You can destroy a friendship or family relationship.
This one is pretty simple. Once you are on the hook, you need to make sure the other party makes the required payments and makes those payments on time. Monitoring those payments can cause you stress, especially if you have to call your friend or family member to ask why payments were not made. Plus, if they stop paying completely, it can cause extreme strife on your relationship and your finances.
Remember, one missed or late payment could mean a black mark on your credit. You may not be very willing to forgive or forget, and that can definitely destroy a friendship and has ruined families.
You are 100 percent liable on the loan that could be a significant amount.
Failure to pay on the loan means the lender will come after you for the entire balance. You are allowed to make the other party contribute, but you can't just pay half of the loan.
You could face tax consequences if the debt is settled.
The lender might not want to go through the trouble of suing you and agree to settle the balance owed. That will mean you could have tax liability for the difference. Meaning if you owe $10,000 and settle for $4,000, you may have to report the other $6,000 as "debt forgiveness income" on your tax returns.
Also, settling on the account will leave a negative mark on your credit report. The account does not state "paid as agreed," but rather, "settled." Your score suffers because of that new mark.
Co-signing could make approval of a loan you might need impossible.
Before you co-sign, think about if you will need to use your credit soon. A friend of mine had a car loan, co-signed on another car loan for his wife and then wanted to help his parents who had less-than-perfect credit. The lender said he had too much credit in his name and denied his application.
If he was the one in need of the car, he would have been denied because he helped his parents and wife.
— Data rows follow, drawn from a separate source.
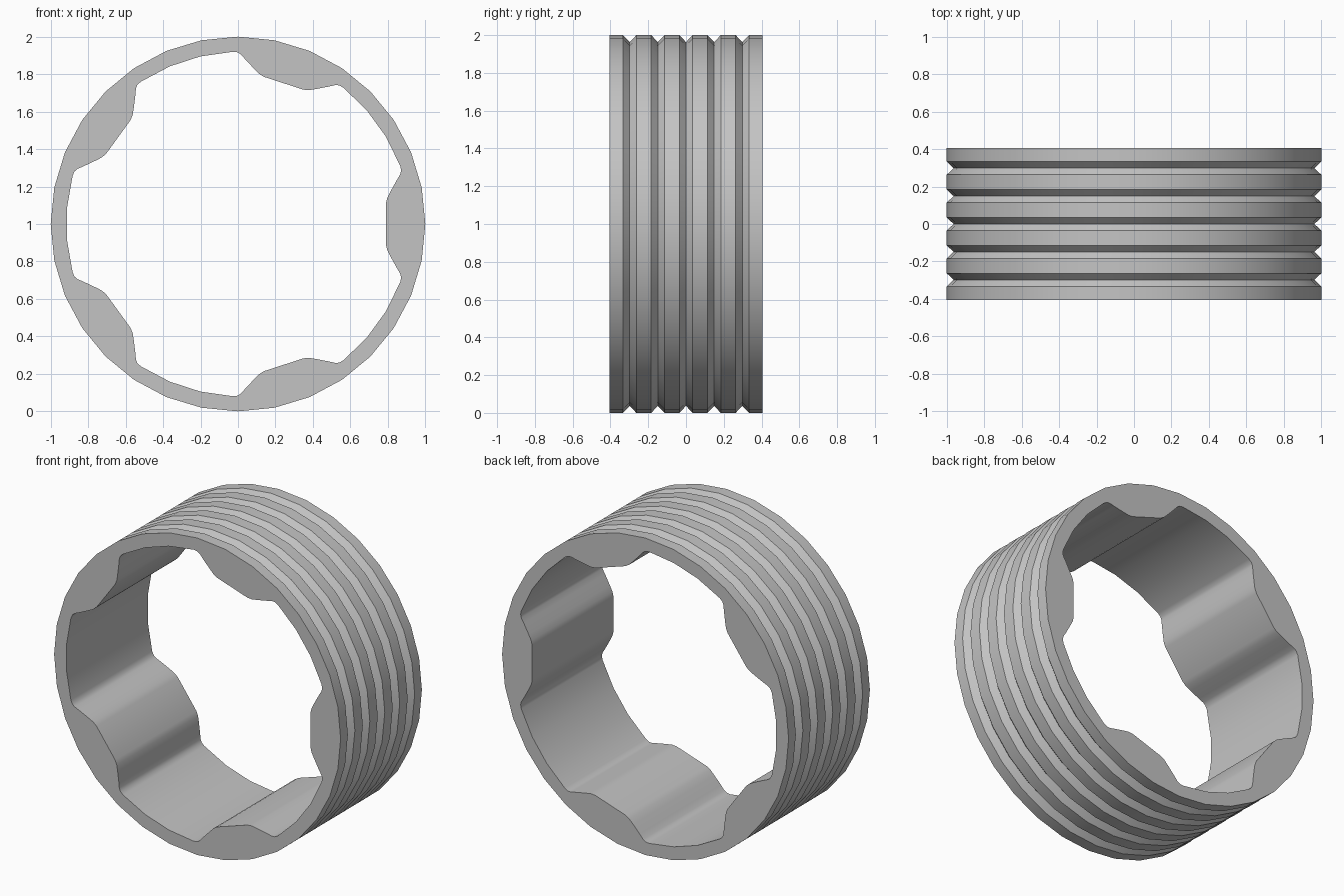
import bpy
import bmesh
from math import cos, sin, pi, radians

SIDES, LOBES = 32, 5
HALF_LEN, PITCH, GROOVE_HALF, DEPTH = 0.405, 0.149, 0.035, 0.037

cube = bpy.data.objects.get("Cube")
if cube:
    bpy.data.objects.remove(cube)

# Plain grey material
grey = bpy.data.materials.new("plain grey")
grey.use_nodes = True
colour = (0.55, 0.55, 0.55, 1)
grey.diffuse_color = colour
grey.node_tree.nodes["Principled BSDF"].inputs["Base Color"].default_value = colour

bm = bmesh.new()


def add_loop(points, y):
    """Ring of vertices in the plane at y, from (x, height) pairs."""
    return [bm.verts.new((x, y, h + 1)) for x, h in points]


def skin(a, b):
    """Wall of quads between two rings."""
    for i in range(len(a)):
        j = (i + 1) % len(a)
        bm.faces.new((a[i], a[j], b[j], b[i]))


def loop_edges(ring):
    return [bm.edges.get((ring[i - 1], ring[i])) for i in range(len(ring))]


# Outer wall: five V grooves along the length
section = [(-HALF_LEN, 1.0)]
for k in range(-2, 3):
    y = k * PITCH
    section += [(y - GROOVE_HALF, 1.0), (y, 1.0 - DEPTH), (y + GROOVE_HALF, 1.0)]
section.append((HALF_LEN, 1.0))

turns = [2 * pi * i / SIDES for i in range(SIDES)]
outer = [add_loop([(r * cos(t), r * sin(t)) for t in turns], y) for y, r in section]
for a, b in zip(outer, outer[1:]):
    skin(a, b)

# Inner wall: half of one rounded lobe, mirrored and repeated round the bore
gap = radians(30.6)
half = [(0.79, 0.11), (0.797, 0.14), (0.815, 0.175), (0.848, 0.235),
        (0.866, 0.265), (0.871, 0.285), (0.866, 0.31),
        (0.917 * cos(gap), 0.917 * sin(gap))]
lobe = [(x, -h) for x, h in reversed(half)] + half
bore = []
for k in range(LOBES):
    c, s = cos(2 * pi * k / LOBES), sin(2 * pi * k / LOBES)
    bore += [(x * c - h * s, x * s + h * c) for x, h in lobe]
inner = [add_loop(bore, y) for y in (-HALF_LEN, HALF_LEN)]
skin(*inner)

# Flat end faces
for o, i in ((outer[0], inner[0]), (outer[-1], inner[1])):
    bmesh.ops.triangle_fill(bm, use_beauty=True, edges=loop_edges(o) + loop_edges(i))
bmesh.ops.recalc_face_normals(bm, faces=bm.faces[:])

mesh = bpy.data.meshes.new("grooved_ring")
bm.to_mesh(mesh)
bm.free()
mesh.materials.append(grey)
ring = bpy.data.objects.new("grooved_ring", mesh)
bpy.context.collection.objects.link(ring)

bpy.ops.object.select_all(action="DESELECT")
ring.select_set(True)
bpy.context.view_layer.objects.active = ring
bpy.ops.object.shade_smooth_by_angle(angle=radians(35))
You must consider that in the future, someone might need to use that excellent credit: you.
You'll be making that payment if your co-signer defaults.
Be prepared to make the loan payment. I would tell you to take the monthly payment and put it into a savings account and then keep it there. Once you have 12 monthly payments saved, you can stop saving. Hopefully, you never have to pay more than 12 payments on the loan, but be prepared for the worst-case scenario that you have to make the payment.
You may need to sue the other responsible party if payments are not made and you get sued.
This is a very tough option. Even though you are both 100 percent liable for the debt, you can demand the other party pay for half of the loan. Many of my clients that get sued for co-signing on an unpaid loan want to get the other party to pay. When you get sued, you need to bring the other responsible party into the lawsuit in order to get them to help with the monthly payment.
Obviously, that could be hard to do. You might not be able to find the other party, or he or she might not be working. You want the judgment and responsibility to pay on the judgment to be on both co-signing parties.
If you are not able to bring the other party into the lawsuit, you can sue them later on to contribute to your monthly payment. Unfortunately, getting a judgment against the other party is much easier than getting him or her to pay. Sometimes, you may need to hire a debt collection attorney or law firm to assist you.
You have to be organized enough to keep track of the payments.
Think it's hard enough to keep track of all your bills and payments? Well, if you co-sign, you'll also need to keep track of someone else's bills and payments. This will mean checking each month either online or by calling customer service to make sure the payment has been made. You can't blindly believe all payments will be made. Don't wait until some collector calls you saying payments have not been made in six months. By then, your credit will already have been negatively impacted.
As you can see, I believe you should never co-sign, and these 10 reasons should deter you. I wish you luck if you find yourself in a position in which you feel you have no choice.